Dataset items:
——————

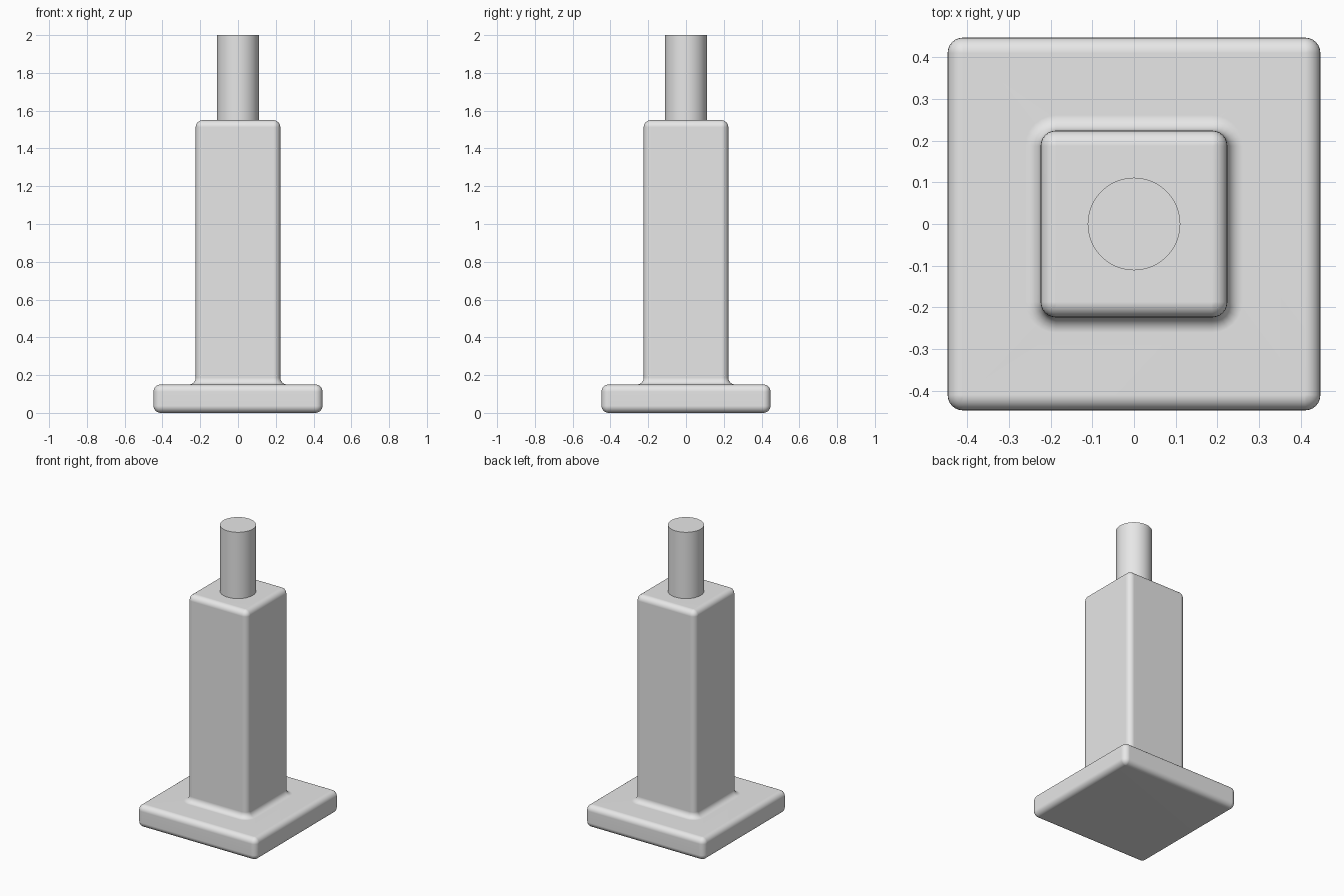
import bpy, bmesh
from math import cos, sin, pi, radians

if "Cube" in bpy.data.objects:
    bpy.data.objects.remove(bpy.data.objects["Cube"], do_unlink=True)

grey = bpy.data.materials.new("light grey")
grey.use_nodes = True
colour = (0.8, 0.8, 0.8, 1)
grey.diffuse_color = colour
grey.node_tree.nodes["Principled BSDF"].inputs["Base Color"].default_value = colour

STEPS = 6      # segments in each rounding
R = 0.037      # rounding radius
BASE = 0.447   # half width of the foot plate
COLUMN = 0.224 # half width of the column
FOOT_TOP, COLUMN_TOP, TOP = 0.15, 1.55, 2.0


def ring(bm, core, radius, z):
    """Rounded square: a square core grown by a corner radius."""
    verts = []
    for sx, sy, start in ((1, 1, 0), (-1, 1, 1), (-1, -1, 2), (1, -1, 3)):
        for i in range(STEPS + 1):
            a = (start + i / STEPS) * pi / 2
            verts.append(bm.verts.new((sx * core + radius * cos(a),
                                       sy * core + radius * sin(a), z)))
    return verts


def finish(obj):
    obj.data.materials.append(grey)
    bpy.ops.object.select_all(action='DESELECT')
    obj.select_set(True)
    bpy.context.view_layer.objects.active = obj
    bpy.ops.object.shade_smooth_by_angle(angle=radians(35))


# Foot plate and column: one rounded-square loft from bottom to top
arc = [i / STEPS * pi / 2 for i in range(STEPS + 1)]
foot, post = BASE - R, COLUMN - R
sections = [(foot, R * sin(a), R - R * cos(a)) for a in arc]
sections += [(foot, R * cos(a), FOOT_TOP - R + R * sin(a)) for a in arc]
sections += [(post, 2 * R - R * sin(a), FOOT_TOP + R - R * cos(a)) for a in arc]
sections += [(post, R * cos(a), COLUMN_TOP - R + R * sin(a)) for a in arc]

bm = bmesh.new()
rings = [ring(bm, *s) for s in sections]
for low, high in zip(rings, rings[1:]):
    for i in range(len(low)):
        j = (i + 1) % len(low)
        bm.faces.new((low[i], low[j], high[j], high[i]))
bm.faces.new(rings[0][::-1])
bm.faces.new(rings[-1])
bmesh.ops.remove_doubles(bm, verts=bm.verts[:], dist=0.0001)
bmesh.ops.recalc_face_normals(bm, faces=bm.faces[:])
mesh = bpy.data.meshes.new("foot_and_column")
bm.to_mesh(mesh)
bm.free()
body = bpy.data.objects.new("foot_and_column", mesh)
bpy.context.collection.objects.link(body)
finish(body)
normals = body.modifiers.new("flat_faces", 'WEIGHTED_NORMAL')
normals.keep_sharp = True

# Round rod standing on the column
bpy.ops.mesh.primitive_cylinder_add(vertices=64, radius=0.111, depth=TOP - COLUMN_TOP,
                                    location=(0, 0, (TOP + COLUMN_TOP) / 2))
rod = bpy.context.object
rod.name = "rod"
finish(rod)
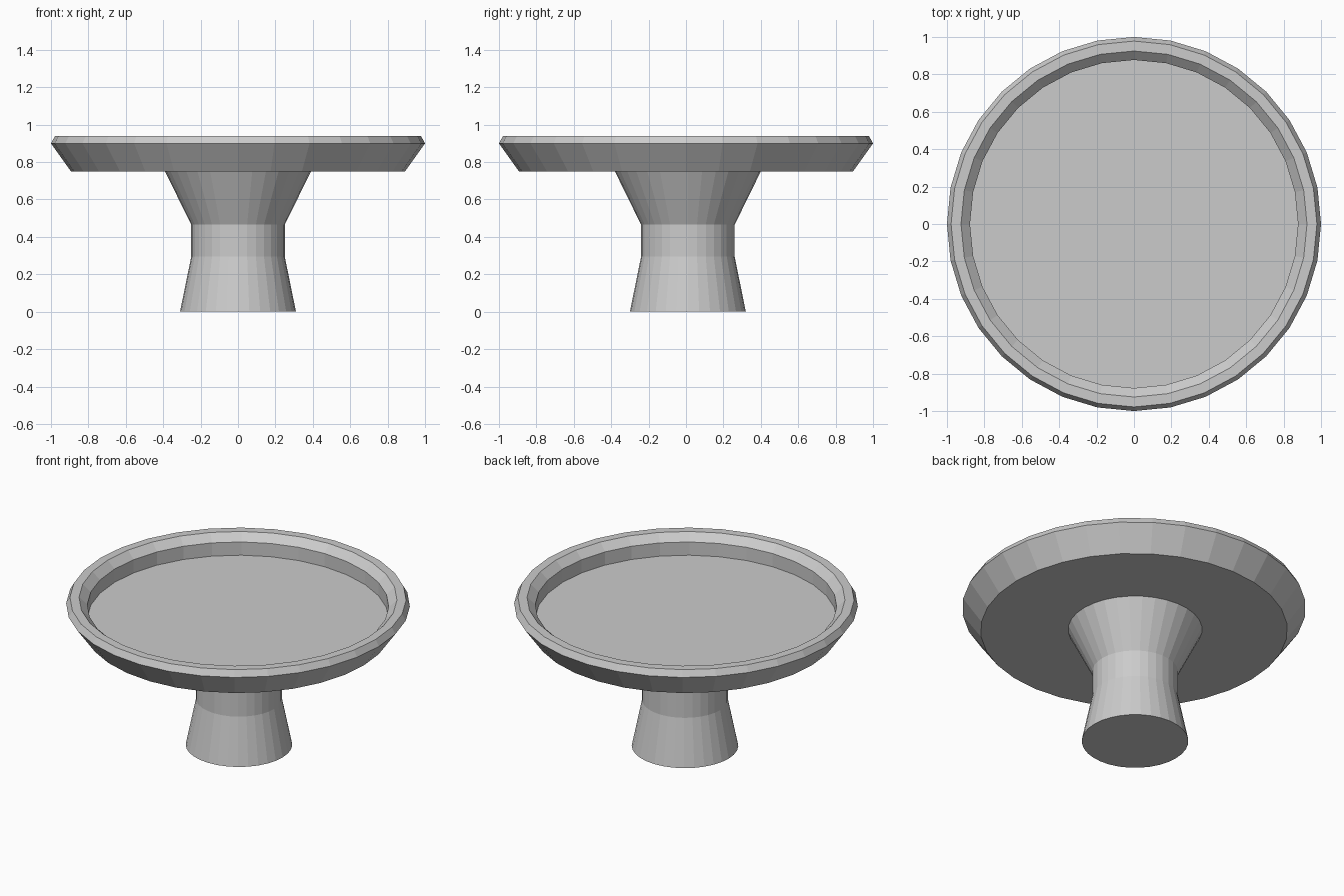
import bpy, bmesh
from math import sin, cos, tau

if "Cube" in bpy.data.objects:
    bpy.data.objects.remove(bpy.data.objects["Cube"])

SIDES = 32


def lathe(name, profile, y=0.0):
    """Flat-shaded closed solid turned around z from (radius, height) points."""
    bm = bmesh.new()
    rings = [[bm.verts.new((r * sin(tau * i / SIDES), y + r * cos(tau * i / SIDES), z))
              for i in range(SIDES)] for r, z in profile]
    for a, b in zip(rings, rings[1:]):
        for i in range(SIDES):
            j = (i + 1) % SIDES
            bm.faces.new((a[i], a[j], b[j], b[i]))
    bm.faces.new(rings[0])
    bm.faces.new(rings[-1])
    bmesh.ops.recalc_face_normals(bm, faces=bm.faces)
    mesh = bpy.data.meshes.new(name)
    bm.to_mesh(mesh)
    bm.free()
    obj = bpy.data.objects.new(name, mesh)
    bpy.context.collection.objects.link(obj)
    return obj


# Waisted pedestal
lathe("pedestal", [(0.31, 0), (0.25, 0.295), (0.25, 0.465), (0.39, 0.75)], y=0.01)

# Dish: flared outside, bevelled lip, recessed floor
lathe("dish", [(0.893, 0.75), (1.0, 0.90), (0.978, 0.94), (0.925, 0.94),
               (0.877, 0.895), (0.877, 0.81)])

——————

[TASK PROMPT]: Each line from the line containing "rod = bpy.context.object" through the final line of the data above must be retyped exactly; nothing else, and no pictures, may appear.

[RESULT FOR THIS EXERCISE]:
rod = bpy.context.object
rod.name = "rod"
finish(rod)
import bpy, bmesh
from math import sin, cos, tau

if "Cube" in bpy.data.objects:
    bpy.data.objects.remove(bpy.data.objects["Cube"])

SIDES = 32


def lathe(name, profile, y=0.0):
    """Flat-shaded closed solid turned around z from (radius, height) points."""
    bm = bmesh.new()
    rings = [[bm.verts.new((r * sin(tau * i / SIDES), y + r * cos(tau * i / SIDES), z))
              for i in range(SIDES)] for r, z in profile]
    for a, b in zip(rings, rings[1:]):
        for i in range(SIDES):
            j = (i + 1) % SIDES
            bm.faces.new((a[i], a[j], b[j], b[i]))
    bm.faces.new(rings[0])
    bm.faces.new(rings[-1])
    bmesh.ops.recalc_face_normals(bm, faces=bm.faces)
    mesh = bpy.data.meshes.new(name)
    bm.to_mesh(mesh)
    bm.free()
    obj = bpy.data.objects.new(name, mesh)
    bpy.context.collection.objects.link(obj)
    return obj


# Waisted pedestal
lathe("pedestal", [(0.31, 0), (0.25, 0.295), (0.25, 0.465), (0.39, 0.75)], y=0.01)

# Dish: flared outside, bevelled lip, recessed floor
lathe("dish", [(0.893, 0.75), (1.0, 0.90), (0.978, 0.94), (0.925, 0.94),
               (0.877, 0.895), (0.877, 0.81)])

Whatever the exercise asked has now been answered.